▶ **AIM OF THE TASK**: Using the entries below, output each line exactly from the first through the one that contains "for block, color".

▶ **THE DATA**:

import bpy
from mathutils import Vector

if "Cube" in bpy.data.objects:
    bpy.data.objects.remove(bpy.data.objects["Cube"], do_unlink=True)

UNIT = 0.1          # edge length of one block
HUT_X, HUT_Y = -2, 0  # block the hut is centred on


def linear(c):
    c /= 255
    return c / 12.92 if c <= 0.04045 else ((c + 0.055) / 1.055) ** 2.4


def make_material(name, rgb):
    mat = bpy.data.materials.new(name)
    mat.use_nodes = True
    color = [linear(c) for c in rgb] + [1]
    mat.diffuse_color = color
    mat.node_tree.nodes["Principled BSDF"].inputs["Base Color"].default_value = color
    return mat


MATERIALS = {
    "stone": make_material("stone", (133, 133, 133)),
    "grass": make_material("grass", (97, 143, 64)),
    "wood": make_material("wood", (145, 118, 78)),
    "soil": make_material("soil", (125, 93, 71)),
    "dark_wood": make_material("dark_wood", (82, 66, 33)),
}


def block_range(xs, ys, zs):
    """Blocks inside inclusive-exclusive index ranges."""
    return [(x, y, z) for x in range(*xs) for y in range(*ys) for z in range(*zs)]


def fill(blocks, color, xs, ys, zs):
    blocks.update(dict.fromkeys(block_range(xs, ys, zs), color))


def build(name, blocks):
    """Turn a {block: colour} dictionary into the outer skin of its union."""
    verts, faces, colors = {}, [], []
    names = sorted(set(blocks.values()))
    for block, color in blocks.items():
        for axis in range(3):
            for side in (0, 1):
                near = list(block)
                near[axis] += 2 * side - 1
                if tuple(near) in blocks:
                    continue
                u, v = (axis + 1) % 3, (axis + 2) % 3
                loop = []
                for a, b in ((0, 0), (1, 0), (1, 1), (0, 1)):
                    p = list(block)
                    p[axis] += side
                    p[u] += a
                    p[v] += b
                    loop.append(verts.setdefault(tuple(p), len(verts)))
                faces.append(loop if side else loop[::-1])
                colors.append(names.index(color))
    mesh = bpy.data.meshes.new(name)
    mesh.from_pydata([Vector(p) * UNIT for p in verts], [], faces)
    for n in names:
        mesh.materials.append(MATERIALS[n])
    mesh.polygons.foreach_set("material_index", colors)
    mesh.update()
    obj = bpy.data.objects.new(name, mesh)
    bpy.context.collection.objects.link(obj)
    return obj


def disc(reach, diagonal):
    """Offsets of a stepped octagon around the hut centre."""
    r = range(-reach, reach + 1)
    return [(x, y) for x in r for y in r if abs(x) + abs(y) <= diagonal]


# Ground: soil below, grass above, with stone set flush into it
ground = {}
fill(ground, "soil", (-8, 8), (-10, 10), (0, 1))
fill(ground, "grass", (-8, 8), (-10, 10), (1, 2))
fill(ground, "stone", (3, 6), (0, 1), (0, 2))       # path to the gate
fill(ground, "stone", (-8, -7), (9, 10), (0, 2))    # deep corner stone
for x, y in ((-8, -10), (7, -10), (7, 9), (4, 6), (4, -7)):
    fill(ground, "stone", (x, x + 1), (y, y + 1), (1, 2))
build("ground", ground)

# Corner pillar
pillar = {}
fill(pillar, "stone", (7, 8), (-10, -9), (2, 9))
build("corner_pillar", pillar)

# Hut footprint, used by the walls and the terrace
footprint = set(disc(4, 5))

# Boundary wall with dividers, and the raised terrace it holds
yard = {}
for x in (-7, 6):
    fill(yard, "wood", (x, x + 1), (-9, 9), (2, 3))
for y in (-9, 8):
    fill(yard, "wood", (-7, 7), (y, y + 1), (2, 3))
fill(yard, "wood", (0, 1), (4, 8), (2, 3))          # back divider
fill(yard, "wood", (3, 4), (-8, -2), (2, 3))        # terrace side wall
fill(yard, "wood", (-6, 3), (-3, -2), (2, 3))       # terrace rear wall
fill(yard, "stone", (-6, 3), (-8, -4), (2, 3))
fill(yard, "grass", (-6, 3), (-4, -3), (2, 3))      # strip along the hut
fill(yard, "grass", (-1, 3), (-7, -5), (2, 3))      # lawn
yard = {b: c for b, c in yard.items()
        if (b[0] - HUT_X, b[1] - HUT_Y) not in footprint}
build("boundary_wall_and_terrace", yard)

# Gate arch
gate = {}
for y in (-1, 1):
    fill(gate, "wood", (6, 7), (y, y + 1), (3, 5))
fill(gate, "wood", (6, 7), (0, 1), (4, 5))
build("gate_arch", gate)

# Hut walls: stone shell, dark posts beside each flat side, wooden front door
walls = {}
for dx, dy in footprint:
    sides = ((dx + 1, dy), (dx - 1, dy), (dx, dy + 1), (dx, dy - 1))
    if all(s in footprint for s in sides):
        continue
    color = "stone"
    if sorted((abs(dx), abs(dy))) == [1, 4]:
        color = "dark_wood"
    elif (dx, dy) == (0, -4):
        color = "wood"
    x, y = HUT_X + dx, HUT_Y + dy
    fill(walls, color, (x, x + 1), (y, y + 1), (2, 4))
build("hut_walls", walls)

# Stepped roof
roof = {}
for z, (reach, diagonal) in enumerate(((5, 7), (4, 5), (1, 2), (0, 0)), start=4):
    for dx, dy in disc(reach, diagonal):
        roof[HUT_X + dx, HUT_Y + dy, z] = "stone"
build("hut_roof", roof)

▶ **EXERCISE RESPONSE**:
import bpy
from mathutils import Vector

if "Cube" in bpy.data.objects:
    bpy.data.objects.remove(bpy.data.objects["Cube"], do_unlink=True)

UNIT = 0.1          # edge length of one block
HUT_X, HUT_Y = -2, 0  # block the hut is centred on


def linear(c):
    c /= 255
    return c / 12.92 if c <= 0.04045 else ((c + 0.055) / 1.055) ** 2.4


def make_material(name, rgb):
    mat = bpy.data.materials.new(name)
    mat.use_nodes = True
    color = [linear(c) for c in rgb] + [1]
    mat.diffuse_color = color
    mat.node_tree.nodes["Principled BSDF"].inputs["Base Color"].default_value = color
    return mat


MATERIALS = {
    "stone": make_material("stone", (133, 133, 133)),
    "grass": make_material("grass", (97, 143, 64)),
    "wood": make_material("wood", (145, 118, 78)),
    "soil": make_material("soil", (125, 93, 71)),
    "dark_wood": make_material("dark_wood", (82, 66, 33)),
}


def block_range(xs, ys, zs):
    """Blocks inside inclusive-exclusive index ranges."""
    return [(x, y, z) for x in range(*xs) for y in range(*ys) for z in range(*zs)]


def fill(blocks, color, xs, ys, zs):
    blocks.update(dict.fromkeys(block_range(xs, ys, zs), color))


def build(name, blocks):
    """Turn a {block: colour} dictionary into the outer skin of its union."""
    verts, faces, colors = {}, [], []
    names = sorted(set(blocks.values()))
    for block, color in blocks.items():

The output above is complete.